It strikes me that I’ve been meandering quite a bit the last few times during my times at bat here on The Ladykillers. The topic this time is supposed to be Telling Details, and I’ve been writing about the weather. I hope I put in enough details in the preceding paragraph to qualify.
Whenever I do think about telling details, though, the old writer’s axiom of “show, don’t tell,” comes to mind. Basically, it says the writer should “show” the scene, letting the reader experience it, rather than pedantically “tell” what’s supposed to be happening. And the way you show something is by using those telling details.
As I mentioned, I’m closing in on the CFFL of my latest book. (For those of you who don’t know what a CFFL is, it’s an abbreviation that my former writing partner, Julie Hyzy, and I came up with a few years ago. It stands for the Customary Fight For Life scene that normally appears at the climax of an exciting story.) As I wrap things up, there are a variety of plot points that I have to include in this section. These telling details are needed to round out the various subplots and give the CFFL, or climax, that satisfying resolution. In trying to make sure that I got everything in that I needed to include, prior to writing the scene I devised a list of plot points, or details, that I felt were indispensible. I jotted these details down in random order on a piece of paper, then I numbered them in the sequence which with they needed to happen during the course of the scene. The hero arrives on scene would naturally be the first, and the villain’s last gasp would bring up the rear. In between were the resolutions and fates of a couple subplots and secondary characters. When I’d finished the numbering, it struck me that I had completed a short outline of the entire scene. It was simply a matter of figuring out how to present this list of telling details in a showing manner, and the scene would practically write itself.
I’ve been teaching some creative writing classes at a junior college and one of my sessions involves this show, don’t tell concept. It begins with the advice once given to me by my friend, Sara Paretsky, who graciously gave me some pointers back when I was a fledgling writer. “You have to make the reader feel he’s right there in the scene,” she said. (If there’s ever been a simpler, more eloquent explanation of show, don’t tell, I’ve yet to come across it.) My lesson goes on by giving the students a rather “telling” paragraph:
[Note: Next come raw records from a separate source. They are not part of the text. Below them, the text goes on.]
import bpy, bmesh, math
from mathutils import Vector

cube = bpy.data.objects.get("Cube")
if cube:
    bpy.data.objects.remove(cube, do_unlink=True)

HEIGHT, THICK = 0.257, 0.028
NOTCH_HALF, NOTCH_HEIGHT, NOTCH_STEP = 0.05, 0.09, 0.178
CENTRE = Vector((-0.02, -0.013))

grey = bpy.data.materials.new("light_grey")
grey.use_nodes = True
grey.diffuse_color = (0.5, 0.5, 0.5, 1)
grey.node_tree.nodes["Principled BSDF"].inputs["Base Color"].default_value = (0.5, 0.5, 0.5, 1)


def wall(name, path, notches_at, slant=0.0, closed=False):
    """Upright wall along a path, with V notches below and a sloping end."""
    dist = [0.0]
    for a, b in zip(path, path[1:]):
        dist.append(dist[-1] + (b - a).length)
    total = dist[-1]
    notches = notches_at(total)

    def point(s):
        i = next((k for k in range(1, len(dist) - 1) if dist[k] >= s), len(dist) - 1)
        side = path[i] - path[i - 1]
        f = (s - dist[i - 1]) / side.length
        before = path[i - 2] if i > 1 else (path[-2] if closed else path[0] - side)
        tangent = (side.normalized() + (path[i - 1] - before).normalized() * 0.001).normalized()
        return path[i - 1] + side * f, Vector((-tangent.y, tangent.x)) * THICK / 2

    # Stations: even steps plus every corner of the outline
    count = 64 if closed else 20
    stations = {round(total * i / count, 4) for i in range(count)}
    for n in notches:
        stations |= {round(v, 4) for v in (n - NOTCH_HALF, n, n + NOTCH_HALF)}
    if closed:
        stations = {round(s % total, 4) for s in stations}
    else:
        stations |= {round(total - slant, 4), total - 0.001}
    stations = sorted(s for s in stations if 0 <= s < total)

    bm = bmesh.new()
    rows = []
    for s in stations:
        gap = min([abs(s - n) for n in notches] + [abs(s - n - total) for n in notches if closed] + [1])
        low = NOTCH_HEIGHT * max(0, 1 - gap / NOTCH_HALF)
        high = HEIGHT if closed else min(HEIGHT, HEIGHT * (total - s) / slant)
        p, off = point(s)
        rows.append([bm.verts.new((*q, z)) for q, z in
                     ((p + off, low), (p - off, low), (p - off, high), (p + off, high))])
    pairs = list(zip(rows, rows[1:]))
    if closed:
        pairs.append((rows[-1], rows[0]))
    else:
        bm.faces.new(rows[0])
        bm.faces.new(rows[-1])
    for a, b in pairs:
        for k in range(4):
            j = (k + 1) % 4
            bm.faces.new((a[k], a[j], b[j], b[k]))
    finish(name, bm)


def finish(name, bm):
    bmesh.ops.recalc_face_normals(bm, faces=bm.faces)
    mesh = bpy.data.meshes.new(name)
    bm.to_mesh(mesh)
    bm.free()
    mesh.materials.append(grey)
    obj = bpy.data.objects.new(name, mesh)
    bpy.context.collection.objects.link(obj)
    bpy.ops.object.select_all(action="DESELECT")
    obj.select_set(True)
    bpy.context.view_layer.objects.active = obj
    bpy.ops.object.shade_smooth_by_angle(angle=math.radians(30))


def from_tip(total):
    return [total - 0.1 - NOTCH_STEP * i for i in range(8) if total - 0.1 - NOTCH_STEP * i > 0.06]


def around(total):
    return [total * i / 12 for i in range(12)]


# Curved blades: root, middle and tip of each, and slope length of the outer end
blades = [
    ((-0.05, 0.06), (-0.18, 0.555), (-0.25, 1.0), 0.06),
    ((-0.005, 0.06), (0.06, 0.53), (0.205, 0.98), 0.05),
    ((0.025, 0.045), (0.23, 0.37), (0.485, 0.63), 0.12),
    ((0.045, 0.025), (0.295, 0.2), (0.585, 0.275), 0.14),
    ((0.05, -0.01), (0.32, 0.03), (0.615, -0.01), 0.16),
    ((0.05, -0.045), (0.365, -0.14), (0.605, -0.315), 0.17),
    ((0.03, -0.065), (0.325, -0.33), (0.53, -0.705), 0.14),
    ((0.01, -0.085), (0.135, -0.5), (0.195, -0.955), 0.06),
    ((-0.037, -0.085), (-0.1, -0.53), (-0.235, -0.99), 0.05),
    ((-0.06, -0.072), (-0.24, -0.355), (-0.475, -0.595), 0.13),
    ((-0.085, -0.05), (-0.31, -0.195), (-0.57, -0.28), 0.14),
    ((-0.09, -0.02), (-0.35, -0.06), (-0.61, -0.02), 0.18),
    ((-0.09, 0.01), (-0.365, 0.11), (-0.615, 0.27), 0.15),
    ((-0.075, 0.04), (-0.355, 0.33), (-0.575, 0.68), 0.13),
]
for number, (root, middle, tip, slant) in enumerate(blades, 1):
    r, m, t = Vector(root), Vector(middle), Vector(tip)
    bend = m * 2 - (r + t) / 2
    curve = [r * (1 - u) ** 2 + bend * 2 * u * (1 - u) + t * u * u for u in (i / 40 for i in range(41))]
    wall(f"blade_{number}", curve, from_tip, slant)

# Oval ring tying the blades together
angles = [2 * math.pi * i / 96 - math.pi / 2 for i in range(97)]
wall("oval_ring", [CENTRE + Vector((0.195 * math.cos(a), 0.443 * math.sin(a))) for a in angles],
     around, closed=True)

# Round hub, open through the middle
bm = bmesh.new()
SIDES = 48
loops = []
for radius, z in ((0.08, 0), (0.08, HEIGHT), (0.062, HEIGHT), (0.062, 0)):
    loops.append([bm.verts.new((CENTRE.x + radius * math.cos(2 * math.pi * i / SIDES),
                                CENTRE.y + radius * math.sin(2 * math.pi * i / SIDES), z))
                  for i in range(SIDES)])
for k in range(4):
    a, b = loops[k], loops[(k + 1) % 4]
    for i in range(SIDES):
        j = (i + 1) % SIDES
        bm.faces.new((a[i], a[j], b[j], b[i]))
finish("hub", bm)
I followed Breck’s trail through the jungle. It stank and the ground was soft and wet. Plus, it was also very hot. I was sweating heavily.
I then tell them to expand each sentence in the paragraph using one of the five senses. For instance, in looking at the first sentence, I ask, what does the narrator see as he walks along?
I followed Breck’s trail through a maze of high grass and hanging vines, dipping down like snakes and periodically blocking out the sunshine.
The next sense I use is hearing:
Something slithered through the brackish water to my left.
The other senses, touch, smelling, and tasting follow:
The wetness seeped through my shoes as my foot suddenly sank into a murky patch. The stench of rotting vegetation and who knew what else assailed my nostrils and I could taste my own sweat.
I also make it clear that using the list of the five senses to expand the original paragraph in a “show, don’t tell” manner doesn’t have to be done in order. I usually suggest a little tweaking:
I followed Breck’s trail through a maze of high grass and hanging vine, dipping down like snakes and periodically blocking out the sunshine. The stench of rotting vegetation and who knew what else assailed my nostrils and I could taste my own sweat. The wetness seeped through my shoes as my foot suddenly sank into a murky patch. Something slithered through the brackish water to my left.
As you can see, I changed the order so the reader will be left with something slithering through the water right after the narrator’s foot is immersed in a murky patch. But in terms of telling details, how much is too much? Remember, in good writing, every line should advance the plot. The writer must put in enough detail to make the reader feel like he’s there in the scene, but not so much that it diverts the reader’s attention by going off on a tangent of superfluous description.
So how do you tell the difference? The answer is simple: you finish it, let it sit for a bit, then do your revision. As Rolad Dahl was fond of saying, “Good writing is rewriting.” No truer words have ever been spoken. The devil is often in those “telling details,” but the nice thing is, you don’t have to get it exactly right the first time.